YOUR GOAL: Take the entries below and print only the lines from the one with "CX, CY, R = -0.633, 0.19, 0.367" through the one with "in base_profile], WOOD)", exactly as they stand, both ends included.
*** GIVEN RECORDS ***
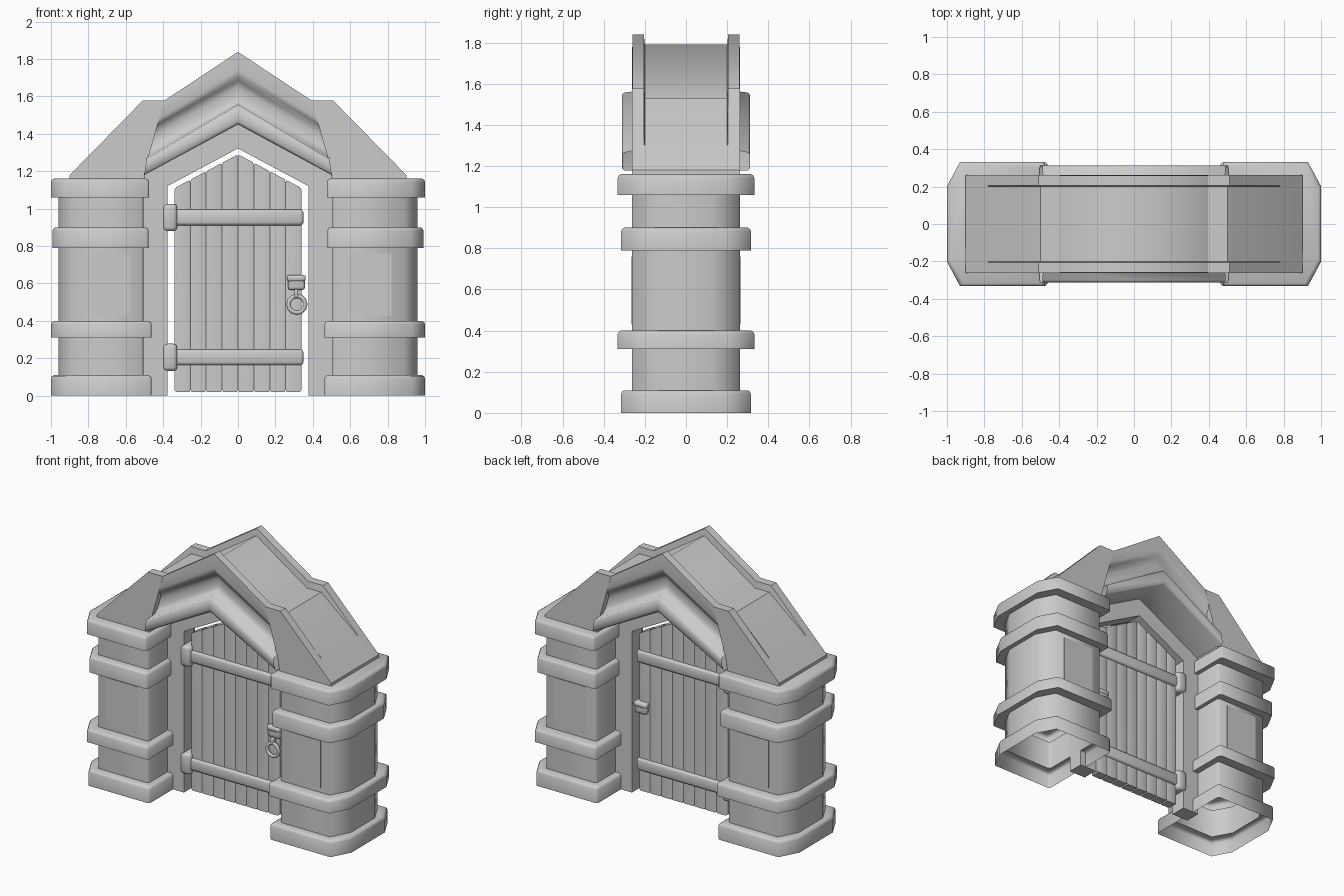
import bpy, bmesh
from math import radians, pi

if "Cube" in bpy.data.objects:
    bpy.data.objects.remove(bpy.data.objects["Cube"])


def finish(name, bm, bevel=0.0, segs=2, angle=35):
    bmesh.ops.recalc_face_normals(bm, faces=bm.faces)
    if bevel:
        edges = [e for e in bm.edges if e.calc_face_angle(0) > radians(25)]
        bmesh.ops.bevel(bm, geom=edges, offset=bevel, segments=segs, profile=0.5,
                        affect='EDGES', clamp_overlap=True)
    me = bpy.data.meshes.new(name)
    bm.to_mesh(me)
    bm.free()
    ob = bpy.data.objects.new(name, me)
    bpy.context.collection.objects.link(ob)
    bpy.ops.object.select_all(action='DESELECT')
    ob.select_set(True)
    bpy.context.view_layer.objects.active = ob
    bpy.ops.object.shade_smooth_by_angle(angle=radians(angle))
    return ob


def loft(name, rings, bevel=0.0, segs=2, angle=35, caps=(True, True)):
    """Skin a list of closed rings, with optional end caps."""
    bm = bmesh.new()
    vs = [[bm.verts.new(p) for p in r] for r in rings]
    n = len(vs[0])
    for a, b in zip(vs, vs[1:]):
        for i in range(n):
            bm.faces.new((a[i], a[(i + 1) % n], b[(i + 1) % n], b[i]))
    for ring, cap in zip((vs[0], vs[-1]), caps):
        if cap:
            bm.faces.new(ring)
    return finish(name, bm, bevel, segs, angle)


def slab(name, pts, y0, y1, bevel=0.0, segs=2):
    """Extrude an xz outline along y."""
    return loft(name, [[(x, y, z) for x, z in pts] for y in (y0, y1)], bevel, segs, 50)


def box(name, x0, x1, y0, y1, z0, z1, bevel=0.0, segs=2):
    return slab(name, [(x0, z0), (x1, z0), (x1, z1), (x0, z1)], y0, y1, bevel, segs)


def ring(s, xi, xo, y, z, c=.012):
    """Pillar plan at height z: cut outer corners, small cuts at the inner ones."""
    front = [(xi, -y + c), (xi + c, -y), (xo - .07, -y), (xo, -y + .13)]
    return [(s * px, py, z) for px, py in front + [(px, -py) for px, py in front[::-1]]]


# Pillar bands: inner x, outer x, half depth, bottom z, top z
BANDS = [(.462, 1.0, .315, 0, .11), (.462, 1.0, .332, .31, .40),
         (.478, .992, .316, .79, .90), (.475, 1.0, .332, 1.06, 1.16)]

for s, side in ((-1, "left"), (1, "right")):
    # Pillar: one hollow shell whose outline steps out at each band
    rings = []
    for k, (xi, xo, y, z0, z1) in enumerate(BANDS):
        if k:
            rings.append(ring(s, .505, .96, .262, z0))
        rings.append(ring(s, xi, xo, y, z0))
        rings.append(ring(s, xi, xo, y, z1 - .018))
        rings.append(ring(s, xi + .005, xo - .005, y - .005, z1 - .006))
        rings.append(ring(s, xi + .016, xo - .016, y - .016, z1))
        if k < 3:
            rings.append(ring(s, .505, .96, .262, z1))
    loft(f"{side}_pillar", rings, angle=66, caps=(False, True))

    # Flat panels on the front and back of the shaft
    for f, face in ((-1, "front"), (1, "back")):
        box(f"{side}_{face}_shaft_panel", s * .58, s * .82, f * .257, f * .266, .43, .76)

    # Sloping shoulder above the cap, with a shallow channel between its two faces
    rim = [(.90, 1.155), (.90, 1.18), (.78, 1.302), (.51, 1.577), (.395, 1.577),
           (.43, 1.45), (.495, 1.22), (.50, 1.155)]
    core = rim[:3] + [(.50, 1.53), (.395, 1.53)] + rim[5:]
    loft(f"{side}_shoulder", [[(s * x, y, z) for x, z in pts] for y, pts in
         ((-.262, rim), (-.205, rim), (-.2, core), (.2, core), (.205, rim), (.262, rim))])

# Gable arch: moulded section (y, apex z, end x, end z) swept over the peak
half = [(.20, 1.79, .42, 1.51), (.205, 1.838, .41, 1.567), (.26, 1.838, .41, 1.567),
        (.262, 1.74, .435, 1.475), (.255, 1.71, .44, 1.445), (.225, 1.685, .45, 1.42),
        (.215, 1.65, .46, 1.38), (.215, 1.60, .475, 1.32), (.23, 1.565, .485, 1.28),
        (.30, 1.557, .49, 1.265), (.312, 1.545, .49, 1.255), (.312, 1.47, .50, 1.19),
        (.30, 1.45, .505, 1.178)]
section = [(-y, a, x, z) for y, a, x, z in half] + half[::-1]
loft("gable_arch", [[(-x, y, z) for y, a, x, z in section],
                    [(0, y, a) for y, a, x, z in section],
                    [(x, y, z) for y, a, x, z in section]], angle=69, caps=(False, False))

# Door frame set between the pillars
slab("door_frame", [(-.505, 0), (-.505, 1.18), (0, 1.45), (.505, 1.18), (.505, 0), (.378, 0),
                    (.378, 1.12), (0, 1.322), (-.378, 1.12), (-.378, 0)], -.055, .055)

# Door: one peaked panel with a fine groove between each pair of planks
W, N = .34, 8


def door_ring(x, cut, notch):
    y, b, t = .033 - cut, .02 + notch, 1.29 - abs(x) * .53 - notch
    return [(x, -y, b), (x, y, b), (x, y, t), (x, -y, t)]


rings = [door_ring(-W, .006, .01), door_ring(-W + .01, 0, 0)]
for i in range(1, N):
    x = -W + i * 2 * W / N
    rings += [door_ring(x - .006, 0, 0), door_ring(x, .004, .012), door_ring(x + .006, 0, 0)]
rings += [door_ring(W - .01, 0, 0), door_ring(W, .006, .01)]
loft("door", rings)

# Hinge straps and knuckles, wrapping both faces of the door
for zc, lab in ((.205, "lower"), (.953, "upper")):
    box(f"{lab}_hinge_strap", -.36, .35, -.05, .05, zc - .042, zc + .042, .016)
    box(f"{lab}_hinge_knuckle", -.402, -.325, -.066, .066, zc - .073, zc + .073, .02)

# Lock plate with a raised rim, on both faces
box("lock_plate", .267, .358, -.06, .06, .565, .64, .014)
box("lock_rim", .262, .362, -.066, .066, .61, .645, .012)

# Pull ring on the front
box("ring_stem", .302, .322, -.08, -.04, .525, .57, .006)
bpy.ops.mesh.primitive_torus_add(location=(.315, -.066, .488), rotation=(pi / 2, 0, 0),
                                 major_segments=12, minor_segments=8,
                                 major_radius=.045, minor_radius=.012)
bpy.context.object.name = "pull_ring"
bpy.ops.object.shade_smooth_by_angle(angle=radians(50))
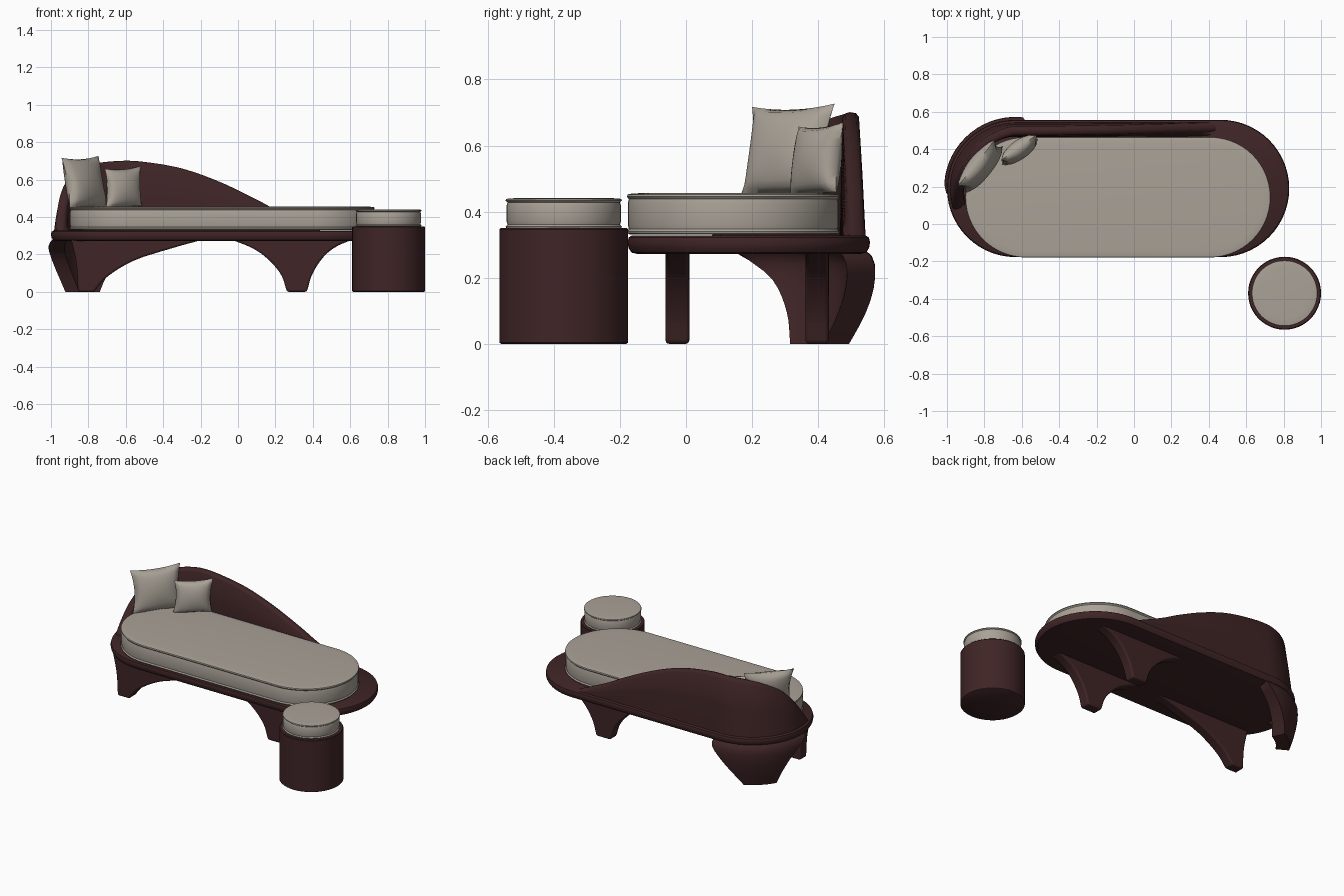
import bpy, bmesh, math
from mathutils import Vector

if "Cube" in bpy.data.objects:
    bpy.data.objects.remove(bpy.data.objects["Cube"])


def material(name, rgb):
    m = bpy.data.materials.new(name)
    m.use_nodes = True
    m.diffuse_color = (*rgb, 1)
    bsdf = m.node_tree.nodes["Principled BSDF"]
    bsdf.inputs["Base Color"].default_value = (*rgb, 1)
    bsdf.inputs["Roughness"].default_value = 0.6
    return m


WOOD = material("dark maroon wood", (0.05, 0.018, 0.019))
FABRIC = material("warm grey fabric", (0.40, 0.36, 0.31))


def finish(name, bm, mat, angle=40, bevel=0):
    bmesh.ops.recalc_face_normals(bm, faces=bm.faces)
    me = bpy.data.meshes.new(name)
    bm.to_mesh(me)
    bm.free()
    me.materials.append(mat)
    ob = bpy.data.objects.new(name, me)
    bpy.context.collection.objects.link(ob)
    if bevel:
        mod = ob.modifiers.new("soft_edges", "BEVEL")
        mod.width, mod.segments, mod.limit_method = bevel, 3, "ANGLE"
    bpy.ops.object.select_all(action="DESELECT")
    ob.select_set(True)
    bpy.context.view_layer.objects.active = ob
    bpy.ops.object.shade_smooth_by_angle(angle=math.radians(angle))
    return ob


def loft(name, rings, mat, angle=40):
    """Skin closed rings and cap both ends."""
    bm = bmesh.new()
    vs = [[bm.verts.new(p) for p in ring] for ring in rings]
    n = len(vs[0])
    for a, b in zip(vs, vs[1:]):
        for i in range(n):
            j = (i + 1) % n
            bm.faces.new((a[i], a[j], b[j], b[i]))
    bm.faces.new(vs[0])
    bm.faces.new(vs[-1])
    return finish(name, bm, mat, angle)


def stadium(x0, x1, cy, r, z, n=28):
    pts = []
    for cx, start in ((x1, -90), (x0, 90)):
        for i in range(n + 1):
            a = math.radians(start + 180 * i / n)
            pts.append((cx + r * math.cos(a), cy + r * math.sin(a), z))
    return pts


def circle(cx, cy, r, z, n=48):
    return [(cx + r * math.cos(math.tau * i / n), cy + r * math.sin(math.tau * i / n), z)
            for i in range(n)]


def smooth_table(table, t):
    """Catmull-Rom style interpolation through (key, value) pairs."""
    n = len(table)
    k = max(i for i in range(n - 1) if table[i][0] <= t or i == 0)
    (t0, v0), (t1, v1) = table[k], table[k + 1]

    def slope(i):
        a, b = table[max(i - 1, 0)], table[min(i + 1, n - 1)]
        return (b[1] - a[1]) / (b[0] - a[0])
    h = t1 - t0
    s = min(max((t - t0) / h, 0), 1)
    return ((2 * s**3 - 3 * s**2 + 1) * v0 + (s**3 - 2 * s**2 + s) * h * slope(k)
            + (3 * s**2 - 2 * s**3) * v1 + (s**3 - s**2) * h * slope(k + 1))


# Oval base and its left arc centre
CX, CY, R = -0.633, 0.19, 0.367
base_profile = [(0.03, 0.272), (0.012, 0.276), (0.003, 0.29), (0, 0.308),
                (0.004, 0.322), (0.014, 0.328)]
loft("base_platform", [stadium(CX, 0.463, CY, R - d, z) for d, z in base_profile], WOOD)

# Mattress with piped edges
SOFT = [(0.012, 0), (0.002, 0.004), (0, 0.01), (0.006, 0.017), (0.003, 0.03), (0.003, 0.096),
        (0.006, 0.108), (0, 0.115), (0.002, 0.122), (0.012, 0.124), (0.04, 0.126)]
loft("mattress", [stadium(-0.58, 0.408, 0.143, 0.322 - d, 0.33 + z) for d, z in SOFT], FABRIC)

# Round side stool and its cushion
SX, SY = 0.805, -0.37
stool_profile = [(0.19, 0), (0.195, 0.004), (0.195, 0.346), (0.191, 0.35)]
loft("stool_drum", [circle(SX, SY, r, z) for r, z in stool_profile], WOOD)
loft("stool_cushion", [circle(SX, SY, 0.176 - d, 0.348 + z * 0.74) for d, z in SOFT], FABRIC)

# Curved backrest: wraps the left end, then runs along the back while falling away
heights = [(-0.70, 0.33), (-0.62, 0.43), (-0.54, 0.52), (-0.41, 0.615), (-0.20, 0.68),
           (0, 0.70), (0.12, 0.696), (0.33, 0.66), (0.53, 0.59), (0.73, 0.495),
           (0.85, 0.43), (1.0, 0.36), (1.08, 0.325)]
rings = []
STEPS = 90
for i in range(STEPS + 1):
    s = -0.70 + 1.78 * i / STEPS
    if s < 0:
        a = math.pi / 2 - s / R
        origin, out = Vector((CX, CY, 0)), Vector((math.cos(a), math.sin(a), 0))
    else:
        origin, out = Vector((CX + s, CY, 0)), Vector((0, 1, 0))
    top = smooth_table(heights, s)
    lean = 0.05 + 0.11 * min(max(-s / 0.4, 0), 1)
    z0 = 0.315
    ring = []
    for r, f, drop in ((0.352, 0, 0), (0.354, 0.5, 0), (0.352, 1, 0.014), (0.343, 1, 0.003),
                       (0.325, 1, 0), (0.310, 1, 0.004), (0.302, 1, 0.016), (0.288, 0.5, 0),
                       (0.276, 0, 0)):
        z = max(z0 + (top - z0) * f - drop, z0)
        ring.append(origin + out * (r - lean * (z - z0)) + Vector((0, 0, z)))
    rings.append(ring)
loft("backrest", rings, WOOD, 50)


# Flared plank legs
def plank_leg(name, left, right, y0, y1):
    """left and right are (z, x) edge curves."""
    bm = bmesh.new()
    zs = [0.29 * i / 14 for i in range(15)]
    outline = [(smooth_table(left, z), z) for z in zs]
    outline += [(smooth_table(right, z), z) for z in reversed(zs)]
    front = bm.faces.new([bm.verts.new((x, y0, z)) for x, z in outline])
    ext = bmesh.ops.extrude_face_region(bm, geom=[front])["geom"]
    moved = [v for v in ext if isinstance(v, bmesh.types.BMVert)]
    bmesh.ops.translate(bm, verts=moved, vec=(0, y1 - y0, 0))
    finish(name, bm, WOOD, 40, 0.012)


flare_in = [(0, 0.262), (0.1, 0.225), (0.2, 0.13), (0.255, 0.03), (0.29, -0.08)]
flare_out = [(0, 0.368), (0.1, 0.4), (0.2, 0.47), (0.255, 0.55), (0.29, 0.65)]
end_edge = [(0, -0.855), (0.15, -0.865), (0.29, -0.895)]
long_edge = [(0, -0.77), (0.08, -0.70), (0.17, -0.55), (0.225, -0.38), (0.27, -0.22), (0.29, -0.12)]
plank_leg("front_left_side_leg", flare_in, flare_out, -0.062, 0.01)
plank_leg("back_left_side_leg", flare_in, flare_out, 0.362, 0.432)
plank_leg("front_right_side_leg", end_edge, long_edge, -0.062, 0.01)

# Curved shell leg wrapping the back corner
side_a = [(0, 150), (0.1, 156), (0.2, 167), (0.26, 182), (0.29, 190)]
side_b = [(0, 115), (0.08, 105), (0.17, 93), (0.24, 84), (0.29, 82)]
radius = [(0, 0.335), (0.1, 0.365), (0.2, 0.382), (0.26, 0.376), (0.29, 0.345)]
rings = []
for i in range(13):
    z = 0.29 * i / 12
    a0, a1 = smooth_table(side_b, z), smooth_table(side_a, z)
    r = smooth_table(radius, z)
    ring = []
    for rr, order in ((r, range(15)), (r - 0.085, reversed(range(15)))):
        for k in order:
            a = math.radians(a0 + (a1 - a0) * k / 14)
            ring.append((CX + rr * math.cos(a), CY + rr * math.sin(a), z))
    rings.append(ring)
loft("back_corner_leg", rings, WOOD, 45)


# Plump cushions with pinched corners
def pillow(name, bottom, top, across, thick, n=16):
    bottom, top, across = Vector(bottom), Vector(top), Vector(across)
    mid, up = (bottom + top) / 2, (top - bottom) / 2
    across = across / 2
    normal = across.cross(up).normalized()
    bm = bmesh.new()
    for side in (1, -1):
        grid = []
        for i in range(n + 1):
            row = []
            for j in range(n + 1):
                u, v = 2 * i / n - 1, 2 * j / n - 1
                puff = (max((1 - u * u) * (1 - v * v), 0)) ** 0.45
                p = mid + across * u * (1 - 0.13 * (1 - v * v))
                p += up * v * (1 - (0.10 if v > 0 else 0.02) * (1 - u * u))
                crease = 1 + 0.10 * math.sin(5 * u + 3 * v) * (u * u + v * v) / 2
                row.append(bm.verts.new(p + normal * side * thick / 2 * puff * crease))
            grid.append(row)
        for i in range(n):
            for j in range(n):
                bm.faces.new((grid[i][j], grid[i + 1][j], grid[i + 1][j + 1], grid[i][j + 1]))
    bmesh.ops.remove_doubles(bm, verts=bm.verts, dist=0.0005)
    finish(name, bm, FABRIC, 60)


pillow("large_pillow", (-0.80, 0.29, 0.452), (-0.845, 0.325, 0.722), (0.2, 0.25, 0.01), 0.12)
pillow("small_pillow", (-0.61, 0.385, 0.452), (-0.615, 0.41, 0.665), (0.195, 0.14, 0.015), 0.10)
*** End of GIVEN RECORDS ***
WRITTEN SOLUTION:
CX, CY, R = -0.633, 0.19, 0.367
base_profile = [(0.03, 0.272), (0.012, 0.276), (0.003, 0.29), (0, 0.308),
                (0.004, 0.322), (0.014, 0.328)]
loft("base_platform", [stadium(CX, 0.463, CY, R - d, z) for d, z in base_profile], WOOD)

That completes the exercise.